Stored data
[Start of section]

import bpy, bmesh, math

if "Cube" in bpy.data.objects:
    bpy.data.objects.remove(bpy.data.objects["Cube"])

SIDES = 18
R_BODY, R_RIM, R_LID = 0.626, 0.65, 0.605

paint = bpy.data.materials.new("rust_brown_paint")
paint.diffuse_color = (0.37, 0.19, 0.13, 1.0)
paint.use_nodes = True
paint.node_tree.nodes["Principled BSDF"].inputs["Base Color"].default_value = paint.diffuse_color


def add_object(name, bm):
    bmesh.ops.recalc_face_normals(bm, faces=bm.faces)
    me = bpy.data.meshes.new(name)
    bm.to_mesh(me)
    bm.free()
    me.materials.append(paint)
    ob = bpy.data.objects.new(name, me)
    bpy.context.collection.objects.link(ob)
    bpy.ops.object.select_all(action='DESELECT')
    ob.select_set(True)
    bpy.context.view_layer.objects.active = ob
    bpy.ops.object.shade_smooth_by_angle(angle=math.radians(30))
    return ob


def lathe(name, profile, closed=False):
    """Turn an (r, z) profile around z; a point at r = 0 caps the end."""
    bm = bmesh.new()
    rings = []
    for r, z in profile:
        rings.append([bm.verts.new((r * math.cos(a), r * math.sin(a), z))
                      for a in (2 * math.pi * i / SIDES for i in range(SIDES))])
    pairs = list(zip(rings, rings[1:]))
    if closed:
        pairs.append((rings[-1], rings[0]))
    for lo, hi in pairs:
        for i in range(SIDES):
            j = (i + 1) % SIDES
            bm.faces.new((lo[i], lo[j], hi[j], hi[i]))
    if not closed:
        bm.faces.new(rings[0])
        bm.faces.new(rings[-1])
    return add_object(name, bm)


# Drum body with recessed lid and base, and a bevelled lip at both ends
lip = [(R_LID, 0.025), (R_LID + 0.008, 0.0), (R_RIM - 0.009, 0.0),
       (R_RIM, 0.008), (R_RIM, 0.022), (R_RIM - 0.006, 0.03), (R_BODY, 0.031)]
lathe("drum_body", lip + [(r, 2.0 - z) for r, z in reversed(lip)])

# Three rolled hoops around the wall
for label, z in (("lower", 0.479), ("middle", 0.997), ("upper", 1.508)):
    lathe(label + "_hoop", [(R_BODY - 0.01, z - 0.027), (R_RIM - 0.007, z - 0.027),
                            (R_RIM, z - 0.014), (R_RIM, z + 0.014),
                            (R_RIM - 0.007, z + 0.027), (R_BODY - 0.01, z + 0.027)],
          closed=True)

[End of section]
[Start of section]

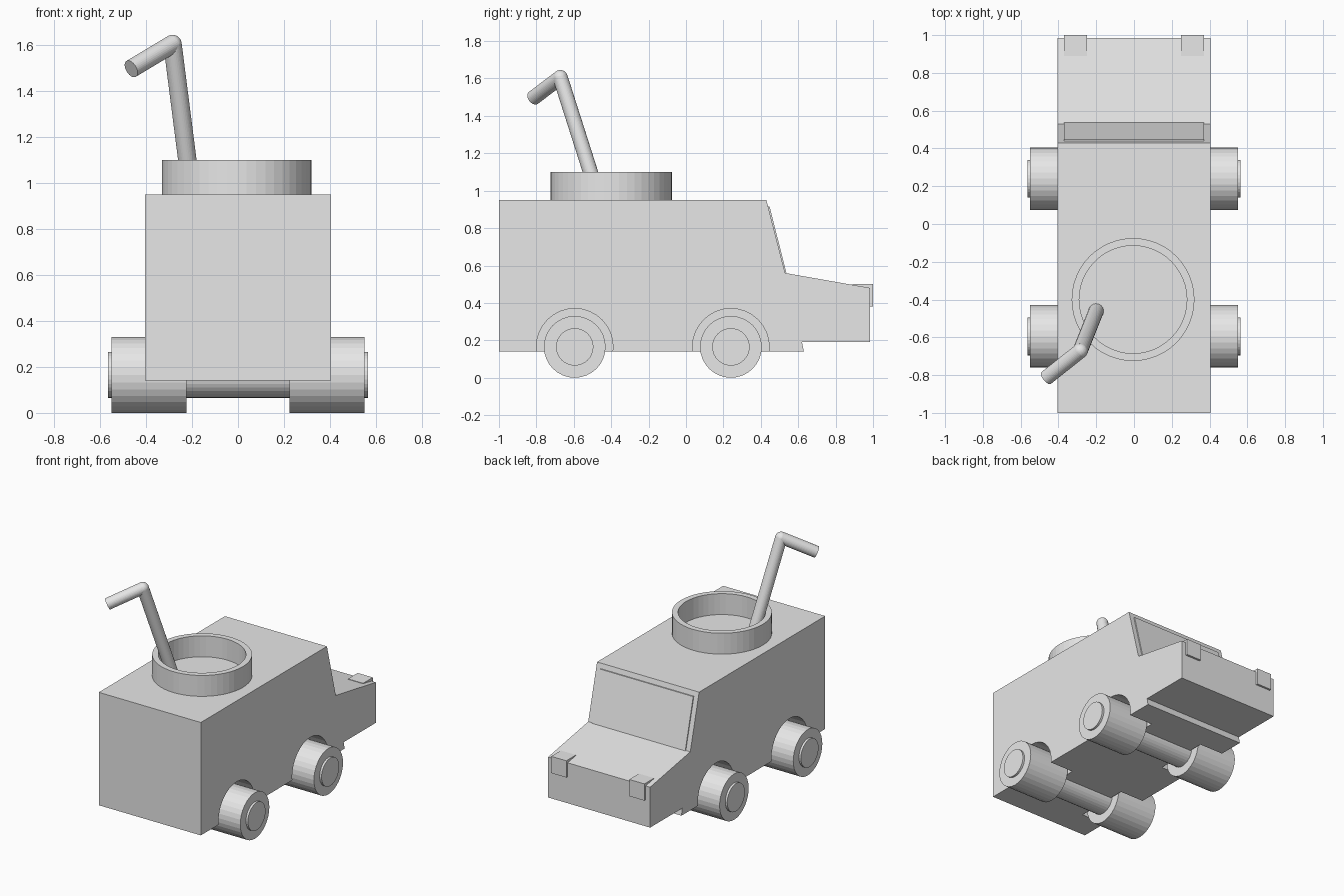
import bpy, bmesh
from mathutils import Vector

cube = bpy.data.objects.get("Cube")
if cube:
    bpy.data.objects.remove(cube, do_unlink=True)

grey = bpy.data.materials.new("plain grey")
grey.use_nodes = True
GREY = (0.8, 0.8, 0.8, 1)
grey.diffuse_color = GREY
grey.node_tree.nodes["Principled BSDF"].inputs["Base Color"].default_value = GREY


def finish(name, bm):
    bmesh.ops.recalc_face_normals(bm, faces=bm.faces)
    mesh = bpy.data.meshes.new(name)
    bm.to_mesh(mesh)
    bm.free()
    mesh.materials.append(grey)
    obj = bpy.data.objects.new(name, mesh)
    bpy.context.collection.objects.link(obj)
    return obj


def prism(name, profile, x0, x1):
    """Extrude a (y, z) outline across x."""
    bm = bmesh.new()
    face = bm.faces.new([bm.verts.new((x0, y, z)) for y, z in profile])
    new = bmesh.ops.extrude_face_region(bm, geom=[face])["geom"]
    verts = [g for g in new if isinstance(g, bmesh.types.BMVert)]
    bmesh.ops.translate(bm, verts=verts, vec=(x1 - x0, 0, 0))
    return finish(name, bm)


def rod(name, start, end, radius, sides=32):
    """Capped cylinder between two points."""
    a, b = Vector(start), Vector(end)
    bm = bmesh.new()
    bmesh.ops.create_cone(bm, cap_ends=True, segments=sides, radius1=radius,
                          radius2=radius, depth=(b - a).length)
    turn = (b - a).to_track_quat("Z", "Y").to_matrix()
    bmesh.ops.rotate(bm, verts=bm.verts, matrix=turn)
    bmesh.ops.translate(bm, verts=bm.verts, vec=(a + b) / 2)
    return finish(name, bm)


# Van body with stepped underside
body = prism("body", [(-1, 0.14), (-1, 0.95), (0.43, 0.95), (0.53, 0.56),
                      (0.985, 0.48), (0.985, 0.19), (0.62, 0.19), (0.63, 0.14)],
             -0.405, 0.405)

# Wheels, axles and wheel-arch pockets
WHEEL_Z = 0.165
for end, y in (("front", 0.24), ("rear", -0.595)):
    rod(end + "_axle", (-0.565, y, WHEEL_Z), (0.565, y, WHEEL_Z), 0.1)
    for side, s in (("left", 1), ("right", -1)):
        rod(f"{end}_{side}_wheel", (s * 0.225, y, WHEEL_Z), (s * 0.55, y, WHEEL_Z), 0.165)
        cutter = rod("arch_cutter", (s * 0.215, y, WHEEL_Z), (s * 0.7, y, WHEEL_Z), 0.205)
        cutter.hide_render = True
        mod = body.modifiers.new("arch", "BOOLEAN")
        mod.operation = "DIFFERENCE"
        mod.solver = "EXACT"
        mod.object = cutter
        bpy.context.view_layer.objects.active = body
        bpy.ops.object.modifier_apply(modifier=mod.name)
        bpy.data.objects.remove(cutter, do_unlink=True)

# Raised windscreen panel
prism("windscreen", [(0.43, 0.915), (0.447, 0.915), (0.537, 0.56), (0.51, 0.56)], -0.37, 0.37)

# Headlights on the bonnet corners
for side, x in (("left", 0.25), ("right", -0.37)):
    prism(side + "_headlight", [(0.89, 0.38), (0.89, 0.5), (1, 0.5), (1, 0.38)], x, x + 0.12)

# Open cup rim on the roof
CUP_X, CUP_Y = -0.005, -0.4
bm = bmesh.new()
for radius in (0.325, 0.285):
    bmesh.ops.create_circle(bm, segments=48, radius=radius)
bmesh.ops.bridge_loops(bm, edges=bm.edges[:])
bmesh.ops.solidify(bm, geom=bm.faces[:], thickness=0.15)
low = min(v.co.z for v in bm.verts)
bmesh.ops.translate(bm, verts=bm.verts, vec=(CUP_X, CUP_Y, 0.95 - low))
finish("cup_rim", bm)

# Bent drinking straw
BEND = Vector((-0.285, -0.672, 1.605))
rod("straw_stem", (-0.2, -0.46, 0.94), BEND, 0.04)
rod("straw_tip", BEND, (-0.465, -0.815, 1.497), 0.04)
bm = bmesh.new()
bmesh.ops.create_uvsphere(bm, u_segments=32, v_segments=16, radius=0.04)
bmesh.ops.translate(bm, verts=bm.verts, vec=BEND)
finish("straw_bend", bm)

[End of section]

Among the lines in the data above, find those containing "BSDF" and give only how many there are.

### Problem solution:
2